News >  Spokane

Students learning philanthropy

It's not uncommon for colleges to emphasize service as part of their education. But a new program at Whitworth University will put students into the role of philanthropists – overseeing a $15,000 charity fund, investigating community needs, reviewing grant applications and deciding where the money goes.
News >  Spokane

Spike stars in children’s book

The cliche about expectations for college professors is publish or perish. But Michael Pringle, an associate professor of English at Gonzaga, has a new book coming out that probably won't do much for his academic career. "Spike, The Gonzaga Bulldog" -- a new children's book written in rhyme -- is more like a labor of love. "It's been a really nice break from academic writing," said Pringle, who has published poetry and scholarship on early American literature.
News >  Spokane

Lawsuit says state failed foster children

A lot of people were in a position to prevent the death of Tyler DeLeon, his advocates say. The state agency that licensed Carole DeLeon as a foster parent, which failed to respond to numerous complaints about abuse and neglect of foster children in her care and helped her adopt the boy. Social workers. His primary care doctor. His psychiatrist.
News >  Spokane

The Falls

It's time for another statistical cage match. Today: Spokane vs. Akron. The Lilac City versus The Rubber City. Both cities are roughly 200,000. Both are on bodies of water – Akron sits on shipping canals. Both cities have faded histories rooted in manufacturing.
News >  Spokane

The Falls

There was a lot of predictable news last week. Dino Rossi announced he's running for governor. The homeless tent city disbanded – only to reband. And public college tuition increased at about double the rate of inflation, 6.6 percent.
News >  Spokane

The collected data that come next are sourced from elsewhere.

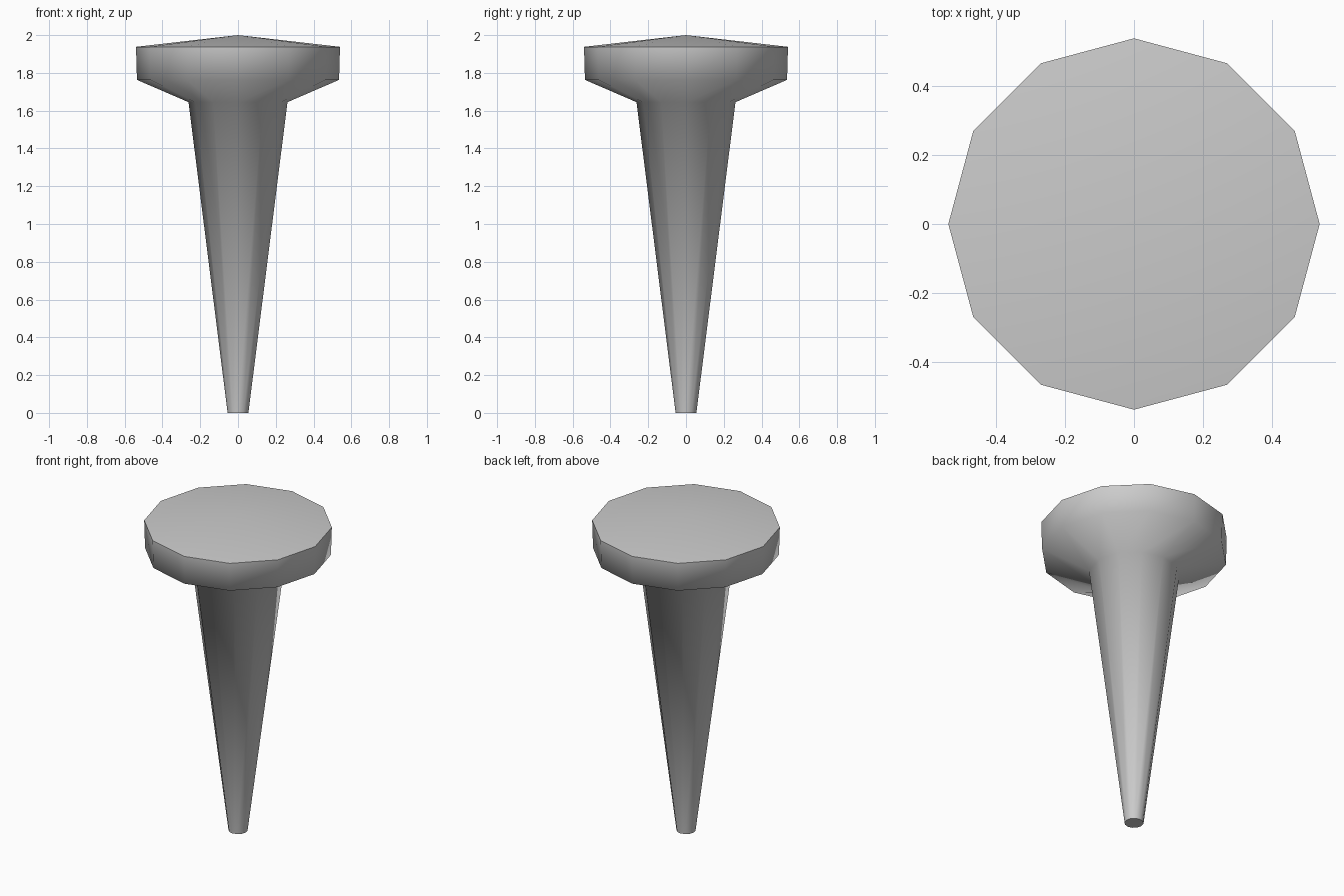
import bpy
import bmesh
import math

cube = bpy.data.objects.get("Cube")
if cube:
    bpy.data.objects.remove(cube)

SIDES = 12

# Plain grey material
grey = bpy.data.materials.new("grey")
grey.use_nodes = True
color = (0.6, 0.6, 0.6, 1)
grey.diffuse_color = color
grey.node_tree.nodes["Principled BSDF"].inputs["Base Color"].default_value = color

# Profile (radius, height): tip, neck, underside of head, rim
profile = [(0.055, 0), (0.262, 1.645), (0.535, 1.763), (0.54, 1.938)]

bm = bmesh.new()
rings = []
for radius, z in profile:
    rings.append([bm.verts.new((radius * math.cos(math.tau * i / SIDES),
                                radius * math.sin(math.tau * i / SIDES), z))
                  for i in range(SIDES)])

# Shaft, flare and rim walls
for low, high in zip(rings, rings[1:]):
    for i in range(SIDES):
        j = (i + 1) % SIDES
        bm.faces.new((low[i], low[j], high[j], high[i]))

# Blunt tip and shallow conical top
bm.faces.new(rings[0][::-1])
apex = bm.verts.new((0, 0, 2))
for i in range(SIDES):
    bm.faces.new((rings[-1][i], rings[-1][(i + 1) % SIDES], apex))

mesh = bpy.data.meshes.new("tapered_peg")
bm.to_mesh(mesh)
bm.free()
mesh.materials.append(grey)
peg = bpy.data.objects.new("tapered_peg", mesh)
bpy.context.collection.objects.link(peg)

# Smooth walls, crisp rim and tip edges
bpy.ops.object.select_all(action="DESELECT")
peg.select_set(True)
bpy.context.view_layer.objects.active = peg
bpy.ops.object.shade_smooth_by_angle(angle=math.radians(75))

During a difficult time, walk brings motivation

The people in the bright yellow T-shirts left no doubt about their purpose on Saturday. They came to support Jenny Hoff, a Spokane woman who was diagnosed with Lou Gehrig's disease a year ago, and to remember Terry Hofer, a Chicago man who died of the disease in June.